WHEELING – If City Council votes to slash the Wheeling Human Rights Commission’s budget by almost 90 percent as City Manager Robert Herron has recommended, Executive Director Theresa Garrett will find herself looking for a job for the first time in almost 26 years.
Reaction from Garrett and commission Chairwoman Rabbi Beth Jacowitz Chottiner to that recommendation, which would cut the commission’s funding from its present level of $66,000 to just $7,000 when the new fiscal year begins July 1, ranged from disappointment to bewilderment.
“I’m speechless that this administration wants to do away with the eyes and ears of this commission,” said Garrett, who has held the position since 1987.
The city established its Human Rights Commission in 1962 to investigate complaints of discrimination in employment, housing and public accommodations. The commission’s budget came from the general fund until the early 1990s, according to Garrett, but has been funded entirely with federal Community Development Block Grant money since.
As the city’s overall CDBG entitlement has declined in recent years, so has the commission’s budget, leaving Garrett as its only paid employee. But she pointed out the city began the current fiscal year with a cash carryover exceeding $1 million, and she doesn’t understand why restoring the commission to the general fund has not been discussed as an alternative.
“I’m just a little bit confused on the rationale. … I’m not sure what else I can say,” she said.
Most of the money freed up by slashing the commission’s budget would be distributed among Wheeling Health Right, the Soup Kitchen of Greater Wheeling, the Greater Wheeling Homeless Coalition and the Seeing Hand Association – organizations that had received CDBG funds previously but were not funded this year.
City officials have said they don’t plan to dissolve the commission, which is established by ordinance and is composed of nine unpaid volunteers. But the proposed budget covers little beyond office supplies, advertising and postage – no personnel or office rent – leaving Jacowitz Chottiner wondering who will perform day-to-day functions of the commission if Garrett’s job is cut.
“It’s not clear at all to us how the city’s planning to have us reconfigured. We don’t know what our role is, because without an executive director it will be extremely difficult to function,” she said.
Herron said Thursday the commission would continue to exist as a board and would be able promote human rights through community outreach, but its role as a law enforcement arm of city government investigating discrimination complaints essentially would come to an end.
“Those complaints would be forwarded to the state Human Rights Commission, just as they are in other cities around the state,” said Herron.
But Jacowitz Chottiner does not believe the state agency will be able to provide those services “as effectively and efficiently” as the local commission.

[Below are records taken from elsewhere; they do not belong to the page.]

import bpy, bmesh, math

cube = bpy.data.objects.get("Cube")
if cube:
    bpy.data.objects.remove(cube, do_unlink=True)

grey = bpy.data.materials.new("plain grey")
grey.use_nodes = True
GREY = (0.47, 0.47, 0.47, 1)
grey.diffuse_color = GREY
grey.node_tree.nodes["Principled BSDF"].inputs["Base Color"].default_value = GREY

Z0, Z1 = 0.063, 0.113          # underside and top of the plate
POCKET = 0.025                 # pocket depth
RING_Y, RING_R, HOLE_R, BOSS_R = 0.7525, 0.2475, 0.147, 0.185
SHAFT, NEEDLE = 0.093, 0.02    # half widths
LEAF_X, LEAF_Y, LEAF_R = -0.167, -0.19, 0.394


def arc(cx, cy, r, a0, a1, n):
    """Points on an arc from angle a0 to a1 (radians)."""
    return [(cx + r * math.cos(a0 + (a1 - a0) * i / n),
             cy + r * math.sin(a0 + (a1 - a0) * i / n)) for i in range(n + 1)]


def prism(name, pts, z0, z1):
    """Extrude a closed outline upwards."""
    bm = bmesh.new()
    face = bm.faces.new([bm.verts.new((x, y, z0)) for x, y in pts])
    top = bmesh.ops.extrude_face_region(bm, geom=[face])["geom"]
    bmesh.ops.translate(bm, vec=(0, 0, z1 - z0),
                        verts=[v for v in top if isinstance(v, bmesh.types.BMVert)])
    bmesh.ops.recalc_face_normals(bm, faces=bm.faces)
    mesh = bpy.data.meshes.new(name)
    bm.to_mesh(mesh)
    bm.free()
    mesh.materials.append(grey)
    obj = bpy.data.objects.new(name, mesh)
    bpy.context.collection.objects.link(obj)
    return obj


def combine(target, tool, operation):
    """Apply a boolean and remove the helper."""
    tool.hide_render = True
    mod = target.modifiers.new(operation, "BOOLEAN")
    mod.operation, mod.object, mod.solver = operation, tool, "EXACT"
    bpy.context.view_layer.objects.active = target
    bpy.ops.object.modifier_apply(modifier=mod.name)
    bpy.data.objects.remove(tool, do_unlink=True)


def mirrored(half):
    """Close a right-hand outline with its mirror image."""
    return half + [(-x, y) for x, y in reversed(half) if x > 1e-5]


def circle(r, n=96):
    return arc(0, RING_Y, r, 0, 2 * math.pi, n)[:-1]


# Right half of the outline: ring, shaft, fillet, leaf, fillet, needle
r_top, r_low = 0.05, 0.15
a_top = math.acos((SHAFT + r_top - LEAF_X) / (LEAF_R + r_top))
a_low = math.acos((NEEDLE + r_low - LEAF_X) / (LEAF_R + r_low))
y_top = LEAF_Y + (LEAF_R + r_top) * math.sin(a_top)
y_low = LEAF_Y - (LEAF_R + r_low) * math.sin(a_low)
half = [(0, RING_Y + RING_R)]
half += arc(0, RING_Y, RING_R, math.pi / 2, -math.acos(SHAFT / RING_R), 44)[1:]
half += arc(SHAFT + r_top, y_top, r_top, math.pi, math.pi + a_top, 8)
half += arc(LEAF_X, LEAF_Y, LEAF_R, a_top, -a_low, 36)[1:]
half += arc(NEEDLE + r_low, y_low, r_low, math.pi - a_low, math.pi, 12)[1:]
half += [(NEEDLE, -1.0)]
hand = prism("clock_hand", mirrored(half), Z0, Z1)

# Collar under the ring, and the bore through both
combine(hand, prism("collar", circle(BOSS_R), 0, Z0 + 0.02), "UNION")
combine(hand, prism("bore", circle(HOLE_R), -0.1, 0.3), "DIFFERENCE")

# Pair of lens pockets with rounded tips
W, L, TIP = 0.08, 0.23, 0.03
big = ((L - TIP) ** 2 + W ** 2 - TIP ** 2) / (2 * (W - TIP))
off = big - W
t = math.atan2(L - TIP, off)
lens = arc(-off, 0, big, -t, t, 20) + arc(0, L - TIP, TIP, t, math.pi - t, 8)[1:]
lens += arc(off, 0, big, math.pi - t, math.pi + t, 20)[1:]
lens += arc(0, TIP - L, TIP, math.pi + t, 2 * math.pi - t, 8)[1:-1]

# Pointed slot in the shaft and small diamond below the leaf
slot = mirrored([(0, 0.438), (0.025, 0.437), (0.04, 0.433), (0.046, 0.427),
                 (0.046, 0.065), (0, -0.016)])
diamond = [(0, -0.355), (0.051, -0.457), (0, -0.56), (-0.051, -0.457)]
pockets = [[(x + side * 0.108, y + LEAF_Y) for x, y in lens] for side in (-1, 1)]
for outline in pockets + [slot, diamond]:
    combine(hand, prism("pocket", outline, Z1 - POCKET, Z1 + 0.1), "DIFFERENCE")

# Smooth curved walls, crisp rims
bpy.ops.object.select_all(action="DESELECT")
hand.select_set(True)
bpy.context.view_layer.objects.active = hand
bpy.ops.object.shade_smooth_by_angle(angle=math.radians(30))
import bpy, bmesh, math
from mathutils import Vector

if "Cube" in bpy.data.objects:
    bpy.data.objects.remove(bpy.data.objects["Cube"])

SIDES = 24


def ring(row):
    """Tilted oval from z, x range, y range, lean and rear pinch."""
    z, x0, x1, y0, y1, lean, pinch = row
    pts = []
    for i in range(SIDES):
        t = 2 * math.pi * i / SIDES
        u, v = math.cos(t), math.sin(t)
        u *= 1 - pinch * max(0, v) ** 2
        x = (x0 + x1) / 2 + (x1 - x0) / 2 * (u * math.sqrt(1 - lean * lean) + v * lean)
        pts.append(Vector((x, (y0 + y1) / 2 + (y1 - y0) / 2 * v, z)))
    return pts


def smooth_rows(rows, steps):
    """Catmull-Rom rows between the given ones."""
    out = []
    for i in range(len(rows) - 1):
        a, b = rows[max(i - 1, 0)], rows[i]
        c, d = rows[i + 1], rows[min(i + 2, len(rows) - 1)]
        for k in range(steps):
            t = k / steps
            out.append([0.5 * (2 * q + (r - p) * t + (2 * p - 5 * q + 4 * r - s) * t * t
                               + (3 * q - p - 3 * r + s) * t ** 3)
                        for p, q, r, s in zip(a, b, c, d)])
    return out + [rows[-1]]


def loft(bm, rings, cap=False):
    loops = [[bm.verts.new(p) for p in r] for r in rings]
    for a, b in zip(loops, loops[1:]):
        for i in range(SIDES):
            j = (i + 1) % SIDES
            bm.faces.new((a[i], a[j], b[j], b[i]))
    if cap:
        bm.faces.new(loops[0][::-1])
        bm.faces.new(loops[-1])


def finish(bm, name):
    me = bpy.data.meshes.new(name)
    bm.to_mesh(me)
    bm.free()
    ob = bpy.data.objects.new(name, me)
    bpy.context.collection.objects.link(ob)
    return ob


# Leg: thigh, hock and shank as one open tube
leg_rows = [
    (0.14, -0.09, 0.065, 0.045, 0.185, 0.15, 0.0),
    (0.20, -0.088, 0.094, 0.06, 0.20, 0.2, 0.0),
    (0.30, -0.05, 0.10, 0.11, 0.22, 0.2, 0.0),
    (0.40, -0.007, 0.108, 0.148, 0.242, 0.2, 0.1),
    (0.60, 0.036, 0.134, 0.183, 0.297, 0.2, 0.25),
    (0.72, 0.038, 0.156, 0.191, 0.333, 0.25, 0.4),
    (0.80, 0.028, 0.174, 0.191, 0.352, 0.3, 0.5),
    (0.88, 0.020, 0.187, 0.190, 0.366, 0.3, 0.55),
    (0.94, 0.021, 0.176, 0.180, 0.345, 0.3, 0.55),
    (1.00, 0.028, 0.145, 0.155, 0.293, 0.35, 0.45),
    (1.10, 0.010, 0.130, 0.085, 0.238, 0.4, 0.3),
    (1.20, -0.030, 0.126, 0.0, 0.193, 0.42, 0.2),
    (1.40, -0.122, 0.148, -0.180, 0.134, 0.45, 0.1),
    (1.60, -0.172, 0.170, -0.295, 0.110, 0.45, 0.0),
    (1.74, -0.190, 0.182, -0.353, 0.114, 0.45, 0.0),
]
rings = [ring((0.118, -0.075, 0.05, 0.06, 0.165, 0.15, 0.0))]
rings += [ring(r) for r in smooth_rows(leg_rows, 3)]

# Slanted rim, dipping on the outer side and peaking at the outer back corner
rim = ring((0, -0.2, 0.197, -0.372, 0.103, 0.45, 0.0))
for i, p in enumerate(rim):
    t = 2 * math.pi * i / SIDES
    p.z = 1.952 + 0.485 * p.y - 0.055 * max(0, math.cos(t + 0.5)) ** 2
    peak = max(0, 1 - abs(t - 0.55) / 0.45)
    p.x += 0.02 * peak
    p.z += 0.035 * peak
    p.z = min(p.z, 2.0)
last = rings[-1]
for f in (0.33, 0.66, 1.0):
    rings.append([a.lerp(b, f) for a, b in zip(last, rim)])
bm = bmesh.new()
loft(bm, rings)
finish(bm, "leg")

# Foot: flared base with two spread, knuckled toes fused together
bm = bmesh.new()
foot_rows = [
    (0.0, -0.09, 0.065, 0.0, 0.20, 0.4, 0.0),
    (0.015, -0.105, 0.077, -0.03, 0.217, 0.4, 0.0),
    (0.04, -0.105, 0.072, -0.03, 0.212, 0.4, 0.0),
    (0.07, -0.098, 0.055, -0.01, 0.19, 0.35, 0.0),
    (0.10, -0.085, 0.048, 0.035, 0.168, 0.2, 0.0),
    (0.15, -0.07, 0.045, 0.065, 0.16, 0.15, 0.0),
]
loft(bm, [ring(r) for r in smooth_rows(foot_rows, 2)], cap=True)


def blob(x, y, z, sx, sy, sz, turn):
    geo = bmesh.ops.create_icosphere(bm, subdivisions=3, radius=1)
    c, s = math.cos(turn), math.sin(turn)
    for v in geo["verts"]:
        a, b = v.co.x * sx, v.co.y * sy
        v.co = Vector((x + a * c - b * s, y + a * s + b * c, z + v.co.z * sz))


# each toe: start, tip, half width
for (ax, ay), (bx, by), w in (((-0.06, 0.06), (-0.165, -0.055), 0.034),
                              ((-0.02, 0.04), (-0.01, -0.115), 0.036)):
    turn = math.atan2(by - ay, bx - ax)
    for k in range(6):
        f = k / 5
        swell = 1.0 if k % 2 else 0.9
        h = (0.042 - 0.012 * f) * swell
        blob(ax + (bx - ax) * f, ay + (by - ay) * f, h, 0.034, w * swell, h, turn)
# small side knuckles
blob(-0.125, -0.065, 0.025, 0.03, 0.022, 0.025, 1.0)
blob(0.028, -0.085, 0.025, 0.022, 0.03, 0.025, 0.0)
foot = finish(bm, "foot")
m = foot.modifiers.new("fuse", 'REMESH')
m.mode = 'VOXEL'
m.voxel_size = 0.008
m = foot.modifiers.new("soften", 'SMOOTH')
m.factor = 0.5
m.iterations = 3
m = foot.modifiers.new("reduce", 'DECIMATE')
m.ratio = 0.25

“I feel that this is a very sad day for the citizens of Wheeling. … Terri Garrett is an amazing asset to our city, and if the budget goes through as proposed and her position is cut, it will be a great loss for Wheeling,” she said.